### Work instruction
Please quote exactly the lines below from the line containing "out.append(p + Vector((-t.y, t.x))" to the line containing "# Headrest cushion", both lines included, and nothing else.

### Records provided
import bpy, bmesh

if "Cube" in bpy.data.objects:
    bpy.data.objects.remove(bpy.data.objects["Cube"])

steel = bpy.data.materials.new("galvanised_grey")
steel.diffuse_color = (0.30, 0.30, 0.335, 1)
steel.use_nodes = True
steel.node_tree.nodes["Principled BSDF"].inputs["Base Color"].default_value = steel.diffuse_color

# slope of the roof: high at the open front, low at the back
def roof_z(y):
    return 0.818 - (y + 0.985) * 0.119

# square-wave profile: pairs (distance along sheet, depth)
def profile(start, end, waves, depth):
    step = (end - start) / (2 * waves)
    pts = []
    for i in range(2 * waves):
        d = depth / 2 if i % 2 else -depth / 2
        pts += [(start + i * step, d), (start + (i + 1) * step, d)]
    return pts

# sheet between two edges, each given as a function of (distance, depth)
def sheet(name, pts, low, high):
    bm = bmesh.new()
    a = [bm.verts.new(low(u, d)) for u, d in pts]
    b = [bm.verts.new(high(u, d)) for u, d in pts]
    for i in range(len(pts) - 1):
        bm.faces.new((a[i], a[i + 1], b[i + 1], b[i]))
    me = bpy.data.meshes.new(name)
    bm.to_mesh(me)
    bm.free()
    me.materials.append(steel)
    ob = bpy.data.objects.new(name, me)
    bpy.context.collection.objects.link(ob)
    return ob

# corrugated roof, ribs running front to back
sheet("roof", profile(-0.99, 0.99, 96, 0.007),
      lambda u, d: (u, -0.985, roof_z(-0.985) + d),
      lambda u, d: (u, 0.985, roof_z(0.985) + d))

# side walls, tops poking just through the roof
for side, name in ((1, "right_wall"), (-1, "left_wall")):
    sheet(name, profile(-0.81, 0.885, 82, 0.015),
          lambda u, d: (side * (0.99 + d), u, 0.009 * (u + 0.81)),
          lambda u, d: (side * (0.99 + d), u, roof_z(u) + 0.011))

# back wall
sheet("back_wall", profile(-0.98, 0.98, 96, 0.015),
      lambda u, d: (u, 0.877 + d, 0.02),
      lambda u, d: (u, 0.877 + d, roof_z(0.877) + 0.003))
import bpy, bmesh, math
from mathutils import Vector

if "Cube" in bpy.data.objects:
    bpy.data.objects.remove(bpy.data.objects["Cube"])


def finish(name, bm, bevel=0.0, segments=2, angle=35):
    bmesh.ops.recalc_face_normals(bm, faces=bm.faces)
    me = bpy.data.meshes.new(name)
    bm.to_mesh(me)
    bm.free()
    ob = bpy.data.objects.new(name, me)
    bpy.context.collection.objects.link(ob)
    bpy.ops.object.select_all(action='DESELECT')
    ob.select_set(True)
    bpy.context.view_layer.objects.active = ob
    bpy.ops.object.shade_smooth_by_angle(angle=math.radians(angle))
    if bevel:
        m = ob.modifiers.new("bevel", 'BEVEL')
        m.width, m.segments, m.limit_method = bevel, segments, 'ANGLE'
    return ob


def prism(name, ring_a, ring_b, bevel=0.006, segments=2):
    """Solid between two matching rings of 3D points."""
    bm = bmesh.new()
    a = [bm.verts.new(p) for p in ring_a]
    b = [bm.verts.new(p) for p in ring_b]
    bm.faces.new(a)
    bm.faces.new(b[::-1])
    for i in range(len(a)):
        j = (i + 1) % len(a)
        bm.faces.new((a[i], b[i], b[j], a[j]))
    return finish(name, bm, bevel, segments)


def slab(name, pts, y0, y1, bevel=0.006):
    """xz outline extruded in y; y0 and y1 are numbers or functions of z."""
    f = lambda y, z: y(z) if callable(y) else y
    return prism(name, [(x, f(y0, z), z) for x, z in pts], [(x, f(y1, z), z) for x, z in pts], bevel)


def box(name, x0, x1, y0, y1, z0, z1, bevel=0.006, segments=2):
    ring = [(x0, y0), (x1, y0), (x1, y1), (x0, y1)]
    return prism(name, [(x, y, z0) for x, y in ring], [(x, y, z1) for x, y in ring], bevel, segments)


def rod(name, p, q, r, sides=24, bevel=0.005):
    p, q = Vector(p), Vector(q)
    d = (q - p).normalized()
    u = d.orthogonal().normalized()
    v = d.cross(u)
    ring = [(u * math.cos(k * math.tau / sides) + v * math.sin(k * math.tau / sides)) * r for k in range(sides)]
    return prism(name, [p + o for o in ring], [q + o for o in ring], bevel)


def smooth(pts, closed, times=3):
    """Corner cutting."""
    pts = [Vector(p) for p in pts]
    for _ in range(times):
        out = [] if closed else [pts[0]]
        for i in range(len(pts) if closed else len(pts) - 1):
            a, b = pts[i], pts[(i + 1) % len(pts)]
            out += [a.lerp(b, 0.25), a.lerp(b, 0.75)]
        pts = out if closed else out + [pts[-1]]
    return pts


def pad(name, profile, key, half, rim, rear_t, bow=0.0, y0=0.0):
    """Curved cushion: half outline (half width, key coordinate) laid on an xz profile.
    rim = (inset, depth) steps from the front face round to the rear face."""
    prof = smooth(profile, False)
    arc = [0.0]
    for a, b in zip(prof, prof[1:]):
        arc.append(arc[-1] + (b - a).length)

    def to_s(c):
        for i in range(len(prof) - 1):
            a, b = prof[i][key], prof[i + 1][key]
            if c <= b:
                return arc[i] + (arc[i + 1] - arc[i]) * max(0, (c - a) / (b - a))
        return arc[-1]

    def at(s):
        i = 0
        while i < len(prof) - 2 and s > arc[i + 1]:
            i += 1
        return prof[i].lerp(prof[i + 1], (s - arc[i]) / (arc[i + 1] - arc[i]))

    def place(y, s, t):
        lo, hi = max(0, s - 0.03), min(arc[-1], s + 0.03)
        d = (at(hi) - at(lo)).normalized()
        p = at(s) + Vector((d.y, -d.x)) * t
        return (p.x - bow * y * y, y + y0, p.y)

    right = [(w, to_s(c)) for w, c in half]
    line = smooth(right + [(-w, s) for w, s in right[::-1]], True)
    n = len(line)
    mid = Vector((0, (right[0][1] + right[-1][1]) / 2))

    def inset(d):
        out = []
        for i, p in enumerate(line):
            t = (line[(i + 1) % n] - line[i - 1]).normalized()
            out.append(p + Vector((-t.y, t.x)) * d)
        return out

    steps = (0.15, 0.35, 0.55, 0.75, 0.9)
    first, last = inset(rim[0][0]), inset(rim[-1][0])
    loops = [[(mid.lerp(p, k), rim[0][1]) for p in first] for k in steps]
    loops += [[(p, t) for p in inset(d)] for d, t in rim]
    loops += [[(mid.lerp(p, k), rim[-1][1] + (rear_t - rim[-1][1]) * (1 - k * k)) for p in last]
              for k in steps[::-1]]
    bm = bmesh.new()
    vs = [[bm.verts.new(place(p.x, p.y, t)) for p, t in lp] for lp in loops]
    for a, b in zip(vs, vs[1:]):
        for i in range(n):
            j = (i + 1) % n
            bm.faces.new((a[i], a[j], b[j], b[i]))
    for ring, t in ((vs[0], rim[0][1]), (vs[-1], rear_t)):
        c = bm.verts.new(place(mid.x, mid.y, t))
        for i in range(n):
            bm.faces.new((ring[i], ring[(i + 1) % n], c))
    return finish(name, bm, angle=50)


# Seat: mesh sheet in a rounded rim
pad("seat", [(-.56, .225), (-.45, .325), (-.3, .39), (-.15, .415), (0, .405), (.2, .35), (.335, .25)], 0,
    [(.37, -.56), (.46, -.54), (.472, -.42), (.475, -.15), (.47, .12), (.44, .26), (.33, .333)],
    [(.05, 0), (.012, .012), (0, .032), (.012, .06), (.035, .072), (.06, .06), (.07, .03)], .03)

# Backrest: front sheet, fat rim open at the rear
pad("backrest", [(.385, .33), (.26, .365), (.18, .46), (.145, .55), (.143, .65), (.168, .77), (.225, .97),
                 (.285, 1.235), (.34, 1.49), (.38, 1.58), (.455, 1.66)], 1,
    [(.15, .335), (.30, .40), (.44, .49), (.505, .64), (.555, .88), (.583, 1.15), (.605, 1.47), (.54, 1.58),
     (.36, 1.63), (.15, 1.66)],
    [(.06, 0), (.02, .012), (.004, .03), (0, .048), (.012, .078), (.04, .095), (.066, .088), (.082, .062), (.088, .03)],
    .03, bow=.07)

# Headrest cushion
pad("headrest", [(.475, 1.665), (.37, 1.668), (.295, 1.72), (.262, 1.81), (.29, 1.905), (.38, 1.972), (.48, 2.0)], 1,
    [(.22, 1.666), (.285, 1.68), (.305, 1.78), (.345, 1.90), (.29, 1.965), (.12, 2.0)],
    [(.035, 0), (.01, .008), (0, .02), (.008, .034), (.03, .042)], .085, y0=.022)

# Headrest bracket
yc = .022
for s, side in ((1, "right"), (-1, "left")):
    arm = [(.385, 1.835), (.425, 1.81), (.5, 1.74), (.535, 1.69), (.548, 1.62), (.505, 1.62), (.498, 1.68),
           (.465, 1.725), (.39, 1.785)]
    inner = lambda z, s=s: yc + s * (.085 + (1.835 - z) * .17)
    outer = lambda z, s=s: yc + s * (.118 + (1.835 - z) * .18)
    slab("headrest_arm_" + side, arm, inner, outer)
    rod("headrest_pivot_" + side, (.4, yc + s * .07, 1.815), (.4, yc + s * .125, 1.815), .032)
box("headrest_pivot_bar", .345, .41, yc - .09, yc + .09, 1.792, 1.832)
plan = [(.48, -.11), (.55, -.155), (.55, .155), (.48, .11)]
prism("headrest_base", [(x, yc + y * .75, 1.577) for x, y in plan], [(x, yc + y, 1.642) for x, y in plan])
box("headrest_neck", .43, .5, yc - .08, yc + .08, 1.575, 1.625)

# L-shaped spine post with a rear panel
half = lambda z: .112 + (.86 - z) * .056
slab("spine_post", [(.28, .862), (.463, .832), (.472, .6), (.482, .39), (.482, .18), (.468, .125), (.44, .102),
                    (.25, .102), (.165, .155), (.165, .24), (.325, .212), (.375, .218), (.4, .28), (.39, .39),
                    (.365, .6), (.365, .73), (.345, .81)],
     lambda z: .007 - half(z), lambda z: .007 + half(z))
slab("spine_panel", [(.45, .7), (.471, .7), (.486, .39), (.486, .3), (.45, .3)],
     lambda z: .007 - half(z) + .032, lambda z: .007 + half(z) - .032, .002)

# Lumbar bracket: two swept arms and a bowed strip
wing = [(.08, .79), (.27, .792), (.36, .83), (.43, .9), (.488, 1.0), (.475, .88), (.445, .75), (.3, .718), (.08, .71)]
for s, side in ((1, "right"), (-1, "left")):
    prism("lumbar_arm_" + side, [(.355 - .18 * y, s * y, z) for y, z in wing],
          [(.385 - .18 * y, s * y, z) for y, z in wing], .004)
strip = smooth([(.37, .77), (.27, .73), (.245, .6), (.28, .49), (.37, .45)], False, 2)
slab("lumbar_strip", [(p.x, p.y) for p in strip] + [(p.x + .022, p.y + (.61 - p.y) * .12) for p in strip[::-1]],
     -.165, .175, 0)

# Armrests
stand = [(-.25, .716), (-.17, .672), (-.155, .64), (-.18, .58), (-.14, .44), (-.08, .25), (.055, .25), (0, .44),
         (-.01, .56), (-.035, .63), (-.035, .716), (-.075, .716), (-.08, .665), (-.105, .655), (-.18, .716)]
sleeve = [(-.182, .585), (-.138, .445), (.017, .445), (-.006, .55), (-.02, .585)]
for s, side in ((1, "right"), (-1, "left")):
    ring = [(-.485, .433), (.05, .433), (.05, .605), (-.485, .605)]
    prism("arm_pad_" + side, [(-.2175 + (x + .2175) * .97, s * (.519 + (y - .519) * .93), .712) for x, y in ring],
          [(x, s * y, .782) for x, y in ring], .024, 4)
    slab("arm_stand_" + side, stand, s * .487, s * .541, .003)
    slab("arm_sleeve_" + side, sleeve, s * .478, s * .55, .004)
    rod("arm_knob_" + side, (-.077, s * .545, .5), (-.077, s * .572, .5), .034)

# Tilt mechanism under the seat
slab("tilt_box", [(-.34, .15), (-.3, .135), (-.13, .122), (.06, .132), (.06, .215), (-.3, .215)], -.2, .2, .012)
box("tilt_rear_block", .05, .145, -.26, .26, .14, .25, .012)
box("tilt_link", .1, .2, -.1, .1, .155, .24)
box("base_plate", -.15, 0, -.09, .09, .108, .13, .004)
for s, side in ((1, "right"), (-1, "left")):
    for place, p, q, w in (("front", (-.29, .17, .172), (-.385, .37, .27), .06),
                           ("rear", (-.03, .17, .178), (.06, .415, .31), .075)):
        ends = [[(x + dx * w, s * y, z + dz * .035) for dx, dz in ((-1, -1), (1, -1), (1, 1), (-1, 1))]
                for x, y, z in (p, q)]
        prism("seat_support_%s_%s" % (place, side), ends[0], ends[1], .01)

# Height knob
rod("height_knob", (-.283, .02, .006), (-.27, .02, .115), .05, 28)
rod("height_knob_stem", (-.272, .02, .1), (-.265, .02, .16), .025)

### Completed task
            out.append(p + Vector((-t.y, t.x)) * d)
        return out

    steps = (0.15, 0.35, 0.55, 0.75, 0.9)
    first, last = inset(rim[0][0]), inset(rim[-1][0])
    loops = [[(mid.lerp(p, k), rim[0][1]) for p in first] for k in steps]
    loops += [[(p, t) for p in inset(d)] for d, t in rim]
    loops += [[(mid.lerp(p, k), rim[-1][1] + (rear_t - rim[-1][1]) * (1 - k * k)) for p in last]
              for k in steps[::-1]]
    bm = bmesh.new()
    vs = [[bm.verts.new(place(p.x, p.y, t)) for p, t in lp] for lp in loops]
    for a, b in zip(vs, vs[1:]):
        for i in range(n):
            j = (i + 1) % n
            bm.faces.new((a[i], a[j], b[j], b[i]))
    for ring, t in ((vs[0], rim[0][1]), (vs[-1], rear_t)):
        c = bm.verts.new(place(mid.x, mid.y, t))
        for i in range(n):
            bm.faces.new((ring[i], ring[(i + 1) % n], c))
    return finish(name, bm, angle=50)


# Seat: mesh sheet in a rounded rim
pad("seat", [(-.56, .225), (-.45, .325), (-.3, .39), (-.15, .415), (0, .405), (.2, .35), (.335, .25)], 0,
    [(.37, -.56), (.46, -.54), (.472, -.42), (.475, -.15), (.47, .12), (.44, .26), (.33, .333)],
    [(.05, 0), (.012, .012), (0, .032), (.012, .06), (.035, .072), (.06, .06), (.07, .03)], .03)

# Backrest: front sheet, fat rim open at the rear
pad("backrest", [(.385, .33), (.26, .365), (.18, .46), (.145, .55), (.143, .65), (.168, .77), (.225, .97),
                 (.285, 1.235), (.34, 1.49), (.38, 1.58), (.455, 1.66)], 1,
    [(.15, .335), (.30, .40), (.44, .49), (.505, .64), (.555, .88), (.583, 1.15), (.605, 1.47), (.54, 1.58),
     (.36, 1.63), (.15, 1.66)],
    [(.06, 0), (.02, .012), (.004, .03), (0, .048), (.012, .078), (.04, .095), (.066, .088), (.082, .062), (.088, .03)],
    .03, bow=.07)

# Headrest cushion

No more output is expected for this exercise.